On the other hand, elevated CO2 will result in wood encroachment in savannahs (Stevens et al., 2016), ocean acidification (Wood et al., 2016), plants/crops with less nutritional value for humans and other living organisms (Dietterich et al., 2015), and, of course, global warming.
Environmental problems have been the root cause of numerous collapses, including Rapa Nui, Maya, and Norse civilizations, in the past (Diamond, 2005). These were just local or regional collapses. But today, humanity’s global civilization, the worldwide, increasingly interconnected, highly technological society in which we all are, to one degree or another, embedded, is threatened with collapse. Anthropogenic activities, transportation means and food production, are the main cause of climate change. Climate change is causing species extinction, and ecosystem services (benefits humans obtain from ecosystems) from these species are critical to human well-being. Thus, losing natural ecosystems will lower the quality of our life.
To paraphrase Jared Diamond (in his “The rise and the fall of the third chimpanzee, 1991”), I would not have written this article if I thought that the threat was remote, but I also would not have written it if I considered our situation hopeless. The Paris agreement reached at the COP21 in 2015 was a historic milestone and represented an international compromise to hold the increase of global average temperature to well below 2 0C above pre-industrial levels and pursue efforts to limit the temperature increase to 1.5 0C above pre-industrial levels (UNFCCC, 2015). The agreement makes it clear that scientists are not trying to make a mountain out of a molehill when they talk about climate change. Additionally, the agreement understands that science has made it clear that there is no time to let the dust settle. And science has done a lot (even though being far from enough) to light a fire under global leaders who signed the Paris agreement, on December 12, 2015. The Paris report of the UNFCCC clearly outlines what should be done to mitigate and adapt to climate change, but people can also have a look at the latest “World scientists’ warning of a climate emergency, 2019”.

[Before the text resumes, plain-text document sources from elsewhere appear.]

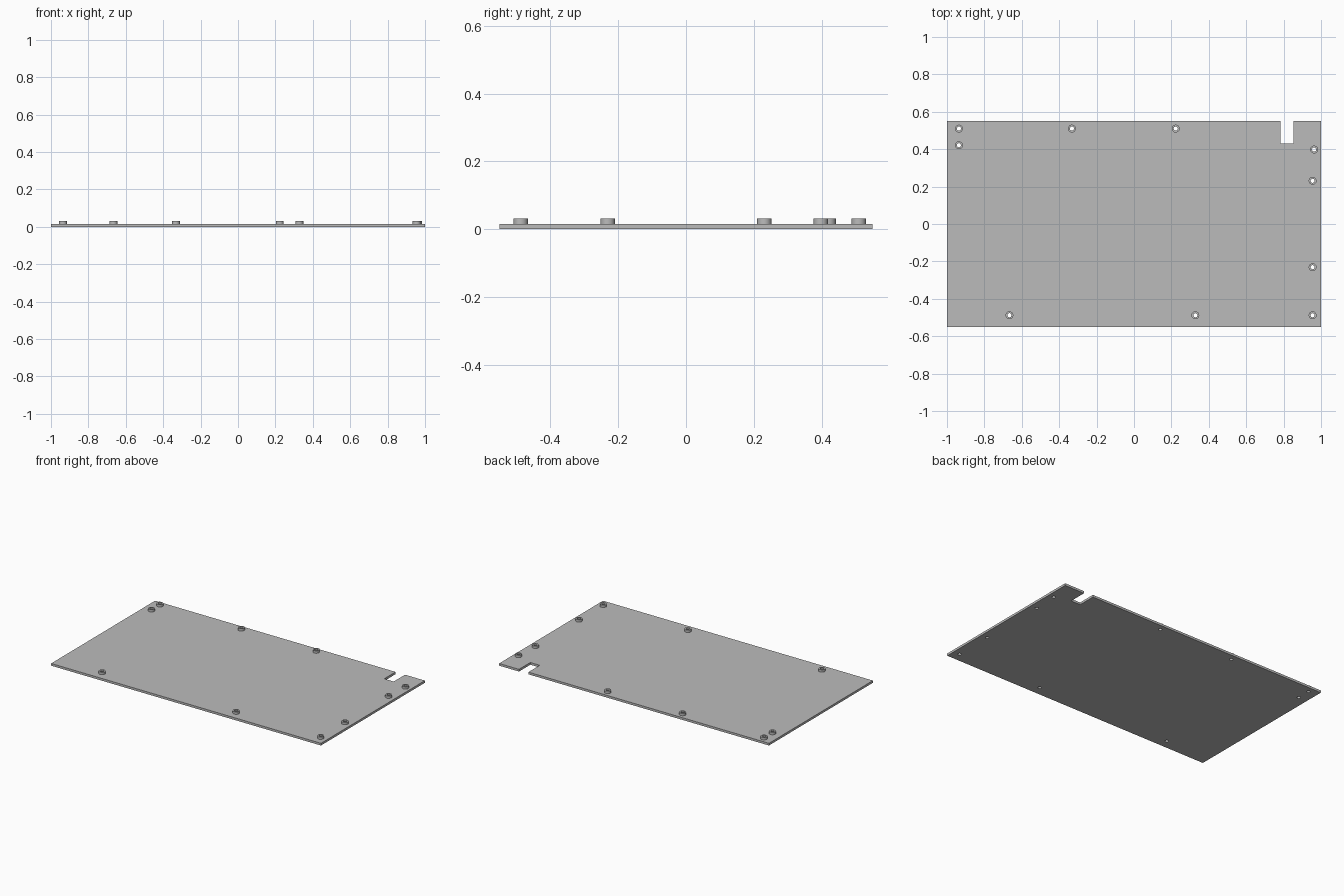
import bpy
import bmesh
import math

if "Cube" in bpy.data.objects:
    bpy.data.objects.remove(bpy.data.objects["Cube"])

PLATE_T = 0.015      # plate thickness
TOP = 0.031          # top of the standoffs
R_OUT, R_IN = 0.021, 0.011
SEGMENTS = 32

grey = bpy.data.materials.new("grey metal")
grey.diffuse_color = (0.5, 0.5, 0.5, 1)
grey.use_nodes = True
grey.node_tree.nodes["Principled BSDF"].inputs["Base Color"].default_value = grey.diffuse_color


def circle(cx, cy, r):
    return [(cx + r * math.cos(2 * math.pi * i / SEGMENTS),
             cy + r * math.sin(2 * math.pi * i / SEGMENTS)) for i in range(SEGMENTS)]


def extrude_loops(name, loops, z0, z1):
    """Fill an outline with its holes and extrude it from z0 to z1."""
    curve = bpy.data.curves.new(name + "_profile", 'CURVE')
    curve.dimensions = '2D'
    curve.fill_mode = 'BOTH'
    curve.extrude = (z1 - z0) / 2
    for loop in loops:
        spline = curve.splines.new('POLY')
        spline.points.add(len(loop) - 1)
        for point, (x, y) in zip(spline.points, loop):
            point.co = (x, y, 0, 1)
        spline.use_cyclic_u = True
    obj = bpy.data.objects.new(name, curve)
    bpy.context.collection.objects.link(obj)
    bpy.ops.object.select_all(action='DESELECT')
    obj.select_set(True)
    bpy.context.view_layer.objects.active = obj
    bpy.ops.object.convert(target='MESH')
    obj = bpy.context.view_layer.objects.active
    obj.name = name

    # Weld caps to walls and lift into place
    bm = bmesh.new()
    bm.from_mesh(obj.data)
    bmesh.ops.remove_doubles(bm, verts=bm.verts, dist=1e-5)
    bmesh.ops.translate(bm, verts=bm.verts, vec=(0, 0, (z0 + z1) / 2))
    bmesh.ops.recalc_face_normals(bm, faces=bm.faces)
    bm.to_mesh(obj.data)
    bm.free()
    obj.data.materials.clear()
    obj.data.materials.append(grey)
    bpy.ops.object.shade_smooth_by_angle(angle=math.radians(30))
    return obj


# Standoff positions
spots = [(-0.936, 0.51), (-0.936, 0.421), (-0.332, 0.51), (0.223, 0.51),
         (0.963, 0.398), (0.955, 0.231), (0.955, -0.231), (0.955, -0.488),
         (0.328, -0.488), (-0.666, -0.488)]

# Plate with a notch in the back edge and a hole under each standoff
outline = [(-1, -0.55), (1, -0.55), (1, 0.55), (0.853, 0.55),
           (0.853, 0.43), (0.783, 0.43), (0.783, 0.55), (-1, 0.55)]
extrude_loops("plate", [outline] + [circle(x, y, R_IN) for x, y in spots], 0, PLATE_T)

# Hollow standoffs
for i, (x, y) in enumerate(spots):
    extrude_loops(f"standoff_{i + 1}", [circle(x, y, R_OUT), circle(x, y, R_IN)], PLATE_T, TOP)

The writer is a PhD student in Ecology and Environmental sciences at the University of Barcelona. His doctoral thesis is about the Impact of dam decommissioning on two greenhouse gases, methane (CH4) and carbon dioxide (CO2).
The views expressed in this article are of the author.